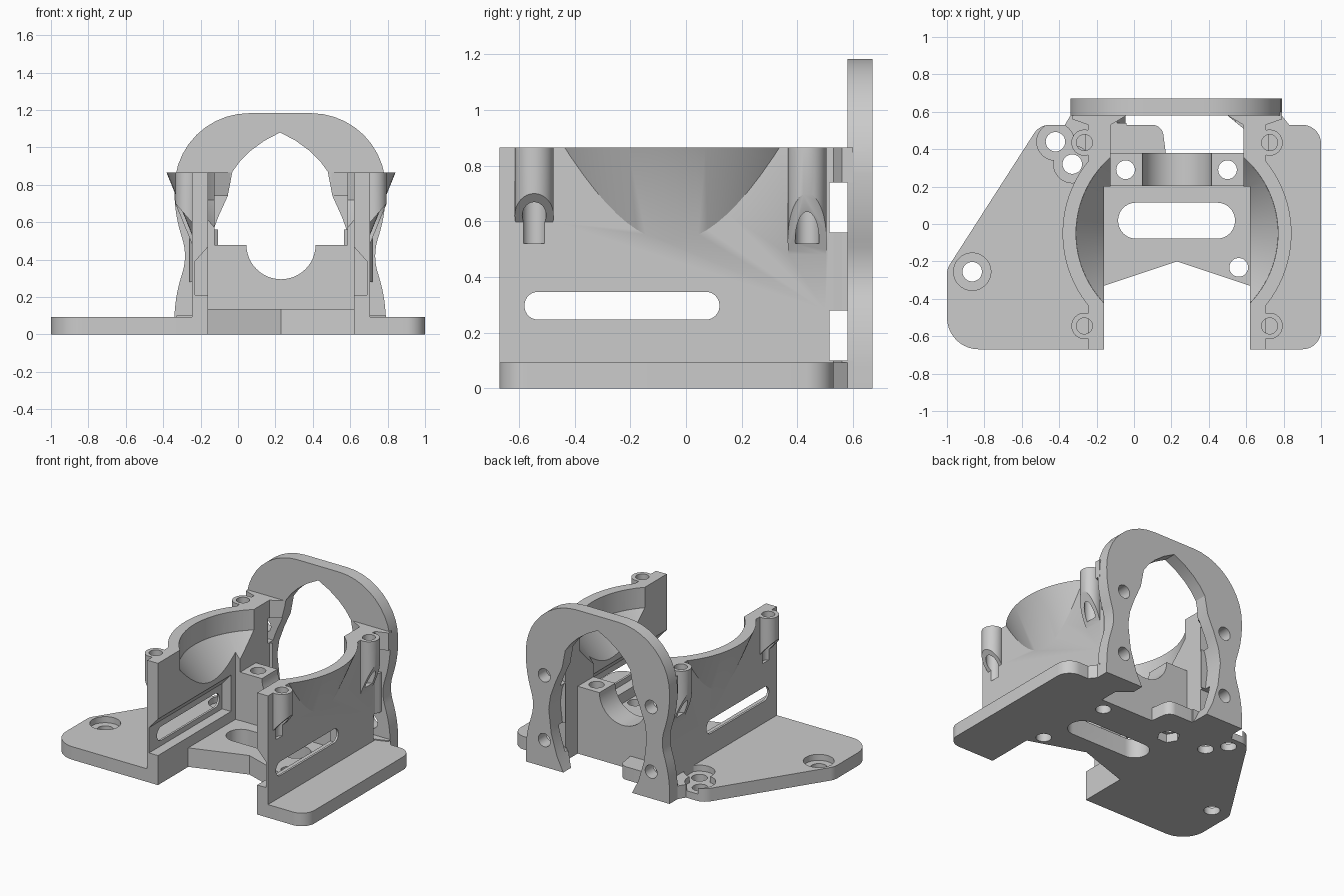
import bpy, bmesh, math
from mathutils import Vector

old = bpy.data.objects.get("Cube")
if old:
    bpy.data.objects.remove(old, do_unlink=True)

CX, CY = 0.23, -0.05          # centre of the carriage opening
TOP = 0.865

grey = bpy.data.materials.new("plain_grey")
grey.use_nodes = True
grey.diffuse_color = (0.6, 0.6, 0.6, 1)
grey.node_tree.nodes["Principled BSDF"].inputs["Base Color"].default_value = grey.diffuse_color


def make(name, bm):
    bmesh.ops.recalc_face_normals(bm, faces=bm.faces)
    mesh = bpy.data.meshes.new(name)
    bm.to_mesh(mesh)
    bm.free()
    mesh.materials.append(grey)
    ob = bpy.data.objects.new(name, mesh)
    bpy.context.collection.objects.link(ob)
    return ob


def fillet(points, steps=10):
    """Round each corner that carries a radius."""
    out = []
    for i, p in enumerate(points):
        c = Vector(p[:2])
        if len(p) < 3:
            out.append(c)
            continue
        u = (Vector(points[i - 1][:2]) - c).normalized()
        v = (Vector(points[(i + 1) % len(points)][:2]) - c).normalized()
        half = u.angle(v) / 2
        t = p[2] / math.tan(half)
        mid = c + (u + v).normalized() * p[2] / math.sin(half)
        a, b = c + u * t - mid, c + v * t - mid
        out += [mid + a.slerp(b, k / steps).normalized() * p[2] for k in range(steps + 1)]
    return out


def prism(name, points, lo, hi, axis="z"):
    """Extrude a flat profile along one axis."""
    place = {"x": lambda p, d: (d, p[0], p[1]),
             "y": lambda p, d: (p[0], d, p[1]),
             "z": lambda p, d: (p[0], p[1], d)}[axis]
    bm = bmesh.new()
    pts = fillet(points)
    low = [bm.verts.new(place(p, lo)) for p in pts]
    high = [bm.verts.new(place(p, hi)) for p in pts]
    bm.faces.new(low)
    bm.faces.new(high)
    for i in range(len(pts)):
        j = (i + 1) % len(pts)
        bm.faces.new((low[i], low[j], high[j], high[i]))
    return make(name, bm)


def box(name, x, y, z):
    x = sorted(x)
    return prism(name, [(x[0], y[0]), (x[1], y[0]), (x[1], y[1]), (x[0], y[1])], *z)


def disc(name, centre, r, lo, hi, axis="z", n=32):
    pts = [(centre[0] + r * math.cos(k * math.tau / n),
            centre[1] + r * math.sin(k * math.tau / n)) for k in range(n)]
    return prism(name, pts, lo, hi, axis)


def cone(name, r1, r2, lo, hi):
    bm = bmesh.new()
    bmesh.ops.create_cone(bm, cap_ends=True, segments=96, radius1=r1, radius2=r2, depth=hi - lo)
    bmesh.ops.translate(bm, verts=bm.verts, vec=(CX, CY, (lo + hi) / 2))
    return make(name, bm)


def combine(body, tool, op):
    mod = body.modifiers.new("bool", "BOOLEAN")
    mod.operation, mod.solver, mod.object = op, "EXACT", tool
    dg = bpy.context.evaluated_depsgraph_get()
    mesh = bpy.data.meshes.new_from_object(body.evaluated_get(dg))
    body.modifiers.clear()
    body.data = mesh
    bpy.data.objects.remove(tool, do_unlink=True)


def add(body, tool):
    combine(body, tool, "UNION")


def cut(body, tool):
    combine(body, tool, "DIFFERENCE")


# Base plate with its front notch and rear tongue
body = prism("motor_bracket", [
    (-1, -.67, .17), (-.16, -.67), (-.16, -.33), (CX, -.2), (.62, -.33), (.62, -.67),
    (1, -.67, .1), (1, .53, .1), (.83, .53), (.79, .58), (.5, .58), (.585, .51),
    (.585, .38), (.17, .38), (.15, .53, .06), (-.04, .53), (-.04, .58), (-.34, .58),
    (-.37, .53), (-.505, .53, .1), (-1, -.24, .1)], 0, .093)
for spot in ((-.865, -.255), (-.42, .44), (-.33, .32)):
    cut(body, disc("counterbore", spot, .1, .05, .2))
    cut(body, disc("mount_hole", spot, .052, -.1, .2))

# Thicker floor between the walls
add(body, prism("floor", [(-.18, -.337), (CX, -.2), (.64, -.337), (.64, .38), (-.18, .38)], 0, .135))

# Side walls, mirrored about the opening centre
for s in (-1, 1):
    def X(d):
        return CX + s * d

    wall = box("side_wall", (X(.39), X(.475)), (-.67, .515), (0, TOP))
    # flared shell bulging outwards
    shell = cone("shell", .465, .612, .505, TOP)
    cut(shell, box("shell_trim", (X(-.8), X(.42)), (-.8, .8), (.3, 1)))
    add(wall, shell)
    add(wall, box("rear_pad", (X(.355), X(.4)), (.2, .515), (0, TOP)))
    # screw bosses with sloped undersides
    for y, z0, rise in ((-.545, .62, .08), (.435, .53, .17)):
        boss = disc("screw_boss", (X(.495), y), .07, z0, TOP)
        for v in boss.data.vertices:
            if v.co.z < z0 + .01:
                v.co.z += (v.co.x - X(.495)) * s * rise / .07
        add(wall, boss)
    # round cavity for the carriage
    cut(wall, cone("cavity_cylinder", .54, .54, .72, 1))
    cut(wall, cone("cavity_cone", .375, .54, .485, .721))
    for y in (-.545, .435):
        cut(wall, disc("screw_hole", (X(.495), y), .043, .52, 1))
    # inner recess and the long slot
    cut(wall, prism("recess", [(X(.38), .21), (X(.46), .21), (X(.46), .39), (X(.38), .48)],
                    -.7, .15, "y"))
    cut(wall, prism("slot", [(-.58, .247, .049), (.12, .247, .049), (.12, .347, .049),
                             (-.58, .347, .049)], X(.3), X(.6), "x"))
    # webs that join wall and flange, leaving gaps for screw heads
    for lo, hi, outer in ((0, .1, .56), (.28, .56, .49), (.74, TOP, .56)):
        add(wall, prism("web", [(X(.355), .5), (X(.475), .5), (X(.475), .53), (X(outer), .56),
                                (X(outer), .6), (X(.27), .6), (X(.27), .58), (X(.355), .53)], lo, hi))
    add(body, wall)

# Rear flange with waisted sides
MX = .225
side = [(.565, 0), (.565, .19, .8), (.495, .42, .3), (.565, .65, .8), (.565, 1.183, .4)]
outline = [(MX + p[0], *p[1:]) for p in side] + [(MX - p[0], *p[1:]) for p in reversed(side)]
add(body, prism("rear_flange", outline, .58, .67, "y"))

# Pointed opening through flange and webs
edge = [(.27, -.05), (.27, 0), (.32, .1), (.365, .25), (.385, .42), (.37, .52), (.33, .63),
        (.28, .74), (.255, .87), (.215, .925), (.16, .98), (.085, 1.035)]
opening = [(MX + x, z) for x, z in edge] + [(MX, 1.08)] + [(MX - x, z) for x, z in reversed(edge)]
cut(body, prism("opening", opening, .54, .8, "y"))
for x in (-.42, .42):
    for z in (.19, .65):
        cut(body, disc("flange_hole", (MX + x, z), .047, .54, .8, "y"))

# Cross block with a half-round saddle
block = box("cross_block", (-.17, .63), (.203, .38), (.1, .478))
cut(block, disc("saddle", (CX, .48), .185, .1, .5, "y", 48))
add(body, block)

# Floor slot and vertical holes
cut(body, prism("floor_slot", [(-.085, -.078, .095), (.54, -.078, .095), (.54, .114, .095),
                               (-.085, .114, .095)], -.1, .19))
for spot, top in (((-.045, .29), .6), ((.5, .29), .6), ((.56, -.232), .2)):
    cut(body, disc("vertical_hole", spot, .05, -.1, top))
cut(body, disc("nut_pocket", (-.045, .29), .075, -.1, .06, "z", 6))

# Smooth the curved faces, keep the edges crisp
bpy.ops.object.select_all(action="DESELECT")
body.select_set(True)
bpy.context.view_layer.objects.active = body
bpy.ops.object.shade_smooth_by_angle(angle=math.radians(25))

***

| EXERCISE DETAILS |
Your answer should consist of all lines above that include the string "name".

| WORKED SOLUTION |
def make(name, bm):
    mesh = bpy.data.meshes.new(name)
    ob = bpy.data.objects.new(name, mesh)
def prism(name, points, lo, hi, axis="z"):
    return make(name, bm)
def box(name, x, y, z):
    return prism(name, [(x[0], y[0]), (x[1], y[0]), (x[1], y[1]), (x[0], y[1])], *z)
def disc(name, centre, r, lo, hi, axis="z", n=32):
    return prism(name, pts, lo, hi, axis)
def cone(name, r1, r2, lo, hi):
    return make(name, bm)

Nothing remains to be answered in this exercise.